### What is being asked
In the listing below, find the line containing "bpy.context.view_layer.update()" and the line containing "0.009, 0.015, BLUE, 8)". Repeat exactly those two lines and every line between them, nothing more.

### Supplied material
[Start of section]
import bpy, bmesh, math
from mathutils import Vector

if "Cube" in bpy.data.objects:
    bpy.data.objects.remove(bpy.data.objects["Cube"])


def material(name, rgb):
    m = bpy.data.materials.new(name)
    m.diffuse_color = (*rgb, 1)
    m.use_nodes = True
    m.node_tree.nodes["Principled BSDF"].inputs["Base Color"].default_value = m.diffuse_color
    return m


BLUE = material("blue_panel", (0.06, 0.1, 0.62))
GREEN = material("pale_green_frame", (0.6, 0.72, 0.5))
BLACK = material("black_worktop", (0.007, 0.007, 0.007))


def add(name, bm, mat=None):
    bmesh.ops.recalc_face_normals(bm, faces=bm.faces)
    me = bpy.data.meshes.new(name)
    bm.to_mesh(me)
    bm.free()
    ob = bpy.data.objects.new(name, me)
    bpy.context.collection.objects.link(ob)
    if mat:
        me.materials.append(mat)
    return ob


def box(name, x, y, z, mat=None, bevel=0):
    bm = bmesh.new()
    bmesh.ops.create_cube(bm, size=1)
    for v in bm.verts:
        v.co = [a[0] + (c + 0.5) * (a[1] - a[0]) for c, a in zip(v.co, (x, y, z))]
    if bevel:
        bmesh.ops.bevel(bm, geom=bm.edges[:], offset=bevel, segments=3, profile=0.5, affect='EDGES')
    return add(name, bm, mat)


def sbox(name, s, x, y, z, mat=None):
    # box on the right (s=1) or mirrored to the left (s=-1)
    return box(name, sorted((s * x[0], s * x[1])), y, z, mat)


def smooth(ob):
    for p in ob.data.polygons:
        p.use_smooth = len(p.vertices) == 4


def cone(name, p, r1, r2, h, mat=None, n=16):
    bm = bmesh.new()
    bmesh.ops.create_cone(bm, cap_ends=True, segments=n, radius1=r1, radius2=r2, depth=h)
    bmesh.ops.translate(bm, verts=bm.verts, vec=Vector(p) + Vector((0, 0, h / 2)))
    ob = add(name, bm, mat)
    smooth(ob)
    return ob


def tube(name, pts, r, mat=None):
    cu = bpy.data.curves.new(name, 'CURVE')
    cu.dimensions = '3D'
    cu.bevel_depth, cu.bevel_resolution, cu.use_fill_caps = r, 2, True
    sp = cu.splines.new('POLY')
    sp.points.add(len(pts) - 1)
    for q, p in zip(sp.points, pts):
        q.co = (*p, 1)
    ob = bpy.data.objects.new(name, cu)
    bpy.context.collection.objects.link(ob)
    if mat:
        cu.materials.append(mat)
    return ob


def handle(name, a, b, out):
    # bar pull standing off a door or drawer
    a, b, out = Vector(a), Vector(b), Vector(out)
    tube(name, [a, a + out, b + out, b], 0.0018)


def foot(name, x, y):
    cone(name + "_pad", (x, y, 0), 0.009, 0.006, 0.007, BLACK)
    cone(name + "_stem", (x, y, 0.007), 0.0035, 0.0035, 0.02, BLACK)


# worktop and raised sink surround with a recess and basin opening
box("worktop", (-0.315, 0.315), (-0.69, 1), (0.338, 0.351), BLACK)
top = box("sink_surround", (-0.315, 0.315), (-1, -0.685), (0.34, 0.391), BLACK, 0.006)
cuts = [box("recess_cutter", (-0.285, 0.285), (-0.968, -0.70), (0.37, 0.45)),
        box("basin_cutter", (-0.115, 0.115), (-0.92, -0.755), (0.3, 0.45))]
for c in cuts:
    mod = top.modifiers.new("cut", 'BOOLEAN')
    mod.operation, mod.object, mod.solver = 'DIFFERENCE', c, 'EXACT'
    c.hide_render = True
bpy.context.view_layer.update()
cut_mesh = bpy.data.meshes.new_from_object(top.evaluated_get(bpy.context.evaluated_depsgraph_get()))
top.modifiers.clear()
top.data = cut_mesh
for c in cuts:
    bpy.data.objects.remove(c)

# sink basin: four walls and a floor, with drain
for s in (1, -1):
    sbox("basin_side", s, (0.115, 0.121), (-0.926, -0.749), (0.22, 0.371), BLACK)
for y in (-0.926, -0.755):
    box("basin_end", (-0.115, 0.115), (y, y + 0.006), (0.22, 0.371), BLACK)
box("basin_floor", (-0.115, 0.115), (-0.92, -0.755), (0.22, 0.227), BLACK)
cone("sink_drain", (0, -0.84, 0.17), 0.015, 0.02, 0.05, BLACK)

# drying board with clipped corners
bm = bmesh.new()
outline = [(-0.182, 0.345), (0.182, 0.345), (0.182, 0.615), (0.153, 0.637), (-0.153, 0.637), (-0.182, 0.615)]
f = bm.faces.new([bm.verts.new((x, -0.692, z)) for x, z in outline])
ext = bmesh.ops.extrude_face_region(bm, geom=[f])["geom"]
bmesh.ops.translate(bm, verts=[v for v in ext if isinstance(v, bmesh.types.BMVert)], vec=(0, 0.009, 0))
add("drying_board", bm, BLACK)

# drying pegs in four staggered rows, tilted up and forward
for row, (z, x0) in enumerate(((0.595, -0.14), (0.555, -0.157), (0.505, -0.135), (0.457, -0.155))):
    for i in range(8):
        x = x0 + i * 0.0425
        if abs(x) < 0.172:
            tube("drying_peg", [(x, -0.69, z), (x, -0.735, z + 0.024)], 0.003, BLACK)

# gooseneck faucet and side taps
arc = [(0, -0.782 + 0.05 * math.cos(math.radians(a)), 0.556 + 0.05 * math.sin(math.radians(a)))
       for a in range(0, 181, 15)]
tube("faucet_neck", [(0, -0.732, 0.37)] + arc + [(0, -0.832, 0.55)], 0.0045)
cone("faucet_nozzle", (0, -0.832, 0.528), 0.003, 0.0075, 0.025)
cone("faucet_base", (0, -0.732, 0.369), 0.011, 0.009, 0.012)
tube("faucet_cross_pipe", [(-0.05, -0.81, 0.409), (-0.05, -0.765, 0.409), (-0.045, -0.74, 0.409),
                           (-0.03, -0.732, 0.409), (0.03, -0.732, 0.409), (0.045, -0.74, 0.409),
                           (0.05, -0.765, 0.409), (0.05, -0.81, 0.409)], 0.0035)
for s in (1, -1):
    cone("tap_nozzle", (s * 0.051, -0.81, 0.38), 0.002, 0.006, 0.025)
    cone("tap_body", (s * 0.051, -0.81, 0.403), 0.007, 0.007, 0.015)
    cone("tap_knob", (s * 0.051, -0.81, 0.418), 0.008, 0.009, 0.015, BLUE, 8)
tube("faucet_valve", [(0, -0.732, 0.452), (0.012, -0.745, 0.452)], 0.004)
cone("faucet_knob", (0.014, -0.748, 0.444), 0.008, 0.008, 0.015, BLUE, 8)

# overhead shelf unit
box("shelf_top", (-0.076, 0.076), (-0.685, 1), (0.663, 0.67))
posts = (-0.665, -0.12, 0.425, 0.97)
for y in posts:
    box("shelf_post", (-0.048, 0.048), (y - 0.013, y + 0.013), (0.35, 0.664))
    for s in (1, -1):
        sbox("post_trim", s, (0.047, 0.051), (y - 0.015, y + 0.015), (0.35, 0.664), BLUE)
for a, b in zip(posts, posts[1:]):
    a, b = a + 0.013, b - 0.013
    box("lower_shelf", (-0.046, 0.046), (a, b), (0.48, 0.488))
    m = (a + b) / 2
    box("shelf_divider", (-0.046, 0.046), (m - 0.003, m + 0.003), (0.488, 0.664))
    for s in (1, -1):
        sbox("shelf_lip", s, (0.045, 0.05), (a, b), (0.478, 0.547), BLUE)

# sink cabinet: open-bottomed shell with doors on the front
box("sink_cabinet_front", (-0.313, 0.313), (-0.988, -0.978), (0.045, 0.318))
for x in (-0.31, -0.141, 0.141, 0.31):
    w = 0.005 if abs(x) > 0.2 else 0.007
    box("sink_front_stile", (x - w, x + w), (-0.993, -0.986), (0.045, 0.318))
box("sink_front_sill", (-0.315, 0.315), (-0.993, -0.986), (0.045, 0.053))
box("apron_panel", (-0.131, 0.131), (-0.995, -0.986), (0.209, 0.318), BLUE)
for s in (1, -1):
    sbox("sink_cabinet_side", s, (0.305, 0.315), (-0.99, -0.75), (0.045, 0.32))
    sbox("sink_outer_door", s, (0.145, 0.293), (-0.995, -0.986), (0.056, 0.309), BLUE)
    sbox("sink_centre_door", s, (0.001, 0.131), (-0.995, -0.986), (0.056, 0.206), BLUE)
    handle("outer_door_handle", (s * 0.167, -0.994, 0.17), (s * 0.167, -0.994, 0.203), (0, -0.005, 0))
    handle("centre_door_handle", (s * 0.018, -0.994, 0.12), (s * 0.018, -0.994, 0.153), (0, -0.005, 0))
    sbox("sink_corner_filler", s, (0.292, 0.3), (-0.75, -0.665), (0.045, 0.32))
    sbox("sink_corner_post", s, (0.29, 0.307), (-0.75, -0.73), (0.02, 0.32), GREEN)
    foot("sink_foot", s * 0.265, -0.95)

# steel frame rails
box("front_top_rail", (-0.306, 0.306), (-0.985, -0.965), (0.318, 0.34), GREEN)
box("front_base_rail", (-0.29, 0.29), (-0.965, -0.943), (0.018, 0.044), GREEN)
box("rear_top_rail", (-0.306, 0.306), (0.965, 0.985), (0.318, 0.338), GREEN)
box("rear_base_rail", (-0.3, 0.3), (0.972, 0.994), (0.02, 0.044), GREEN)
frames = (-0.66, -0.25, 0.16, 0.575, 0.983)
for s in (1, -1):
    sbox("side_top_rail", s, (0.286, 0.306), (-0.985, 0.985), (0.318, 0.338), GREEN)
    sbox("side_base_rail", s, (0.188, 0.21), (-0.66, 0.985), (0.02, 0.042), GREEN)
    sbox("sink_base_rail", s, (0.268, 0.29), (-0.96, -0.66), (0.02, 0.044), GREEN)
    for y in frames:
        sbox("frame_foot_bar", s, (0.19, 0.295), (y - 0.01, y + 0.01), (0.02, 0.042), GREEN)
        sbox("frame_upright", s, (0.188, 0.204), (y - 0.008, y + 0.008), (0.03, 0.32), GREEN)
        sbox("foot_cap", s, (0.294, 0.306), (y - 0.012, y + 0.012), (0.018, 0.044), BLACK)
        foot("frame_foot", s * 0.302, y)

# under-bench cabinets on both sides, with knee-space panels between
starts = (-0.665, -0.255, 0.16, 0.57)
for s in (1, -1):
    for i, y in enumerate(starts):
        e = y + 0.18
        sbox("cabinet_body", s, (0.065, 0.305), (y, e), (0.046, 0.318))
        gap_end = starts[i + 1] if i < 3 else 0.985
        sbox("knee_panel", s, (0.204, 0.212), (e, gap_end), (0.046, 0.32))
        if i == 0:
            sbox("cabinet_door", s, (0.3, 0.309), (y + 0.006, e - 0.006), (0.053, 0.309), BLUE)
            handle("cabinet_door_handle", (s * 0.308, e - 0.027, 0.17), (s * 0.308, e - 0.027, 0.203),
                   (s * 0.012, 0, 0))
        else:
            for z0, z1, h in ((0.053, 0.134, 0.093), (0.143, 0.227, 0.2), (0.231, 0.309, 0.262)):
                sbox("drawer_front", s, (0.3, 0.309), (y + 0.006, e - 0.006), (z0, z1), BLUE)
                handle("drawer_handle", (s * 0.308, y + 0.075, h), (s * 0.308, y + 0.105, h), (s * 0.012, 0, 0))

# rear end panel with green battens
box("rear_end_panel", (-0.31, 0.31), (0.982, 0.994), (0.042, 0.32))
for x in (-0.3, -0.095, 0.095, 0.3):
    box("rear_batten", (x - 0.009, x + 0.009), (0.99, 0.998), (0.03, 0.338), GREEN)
[End of section]
### Solved problem
bpy.context.view_layer.update()
cut_mesh = bpy.data.meshes.new_from_object(top.evaluated_get(bpy.context.evaluated_depsgraph_get()))
top.modifiers.clear()
top.data = cut_mesh
for c in cuts:
    bpy.data.objects.remove(c)

# sink basin: four walls and a floor, with drain
for s in (1, -1):
    sbox("basin_side", s, (0.115, 0.121), (-0.926, -0.749), (0.22, 0.371), BLACK)
for y in (-0.926, -0.755):
    box("basin_end", (-0.115, 0.115), (y, y + 0.006), (0.22, 0.371), BLACK)
box("basin_floor", (-0.115, 0.115), (-0.92, -0.755), (0.22, 0.227), BLACK)
cone("sink_drain", (0, -0.84, 0.17), 0.015, 0.02, 0.05, BLACK)

# drying board with clipped corners
bm = bmesh.new()
outline = [(-0.182, 0.345), (0.182, 0.345), (0.182, 0.615), (0.153, 0.637), (-0.153, 0.637), (-0.182, 0.615)]
f = bm.faces.new([bm.verts.new((x, -0.692, z)) for x, z in outline])
ext = bmesh.ops.extrude_face_region(bm, geom=[f])["geom"]
bmesh.ops.translate(bm, verts=[v for v in ext if isinstance(v, bmesh.types.BMVert)], vec=(0, 0.009, 0))
add("drying_board", bm, BLACK)

# drying pegs in four staggered rows, tilted up and forward
for row, (z, x0) in enumerate(((0.595, -0.14), (0.555, -0.157), (0.505, -0.135), (0.457, -0.155))):
    for i in range(8):
        x = x0 + i * 0.0425
        if abs(x) < 0.172:
            tube("drying_peg", [(x, -0.69, z), (x, -0.735, z + 0.024)], 0.003, BLACK)

# gooseneck faucet and side taps
arc = [(0, -0.782 + 0.05 * math.cos(math.radians(a)), 0.556 + 0.05 * math.sin(math.radians(a)))
       for a in range(0, 181, 15)]
tube("faucet_neck", [(0, -0.732, 0.37)] + arc + [(0, -0.832, 0.55)], 0.0045)
cone("faucet_nozzle", (0, -0.832, 0.528), 0.003, 0.0075, 0.025)
cone("faucet_base", (0, -0.732, 0.369), 0.011, 0.009, 0.012)
tube("faucet_cross_pipe", [(-0.05, -0.81, 0.409), (-0.05, -0.765, 0.409), (-0.045, -0.74, 0.409),
                           (-0.03, -0.732, 0.409), (0.03, -0.732, 0.409), (0.045, -0.74, 0.409),
                           (0.05, -0.765, 0.409), (0.05, -0.81, 0.409)], 0.0035)
for s in (1, -1):
    cone("tap_nozzle", (s * 0.051, -0.81, 0.38), 0.002, 0.006, 0.025)
    cone("tap_body", (s * 0.051, -0.81, 0.403), 0.007, 0.007, 0.015)
    cone("tap_knob", (s * 0.051, -0.81, 0.418), 0.008, 0.009, 0.015, BLUE, 8)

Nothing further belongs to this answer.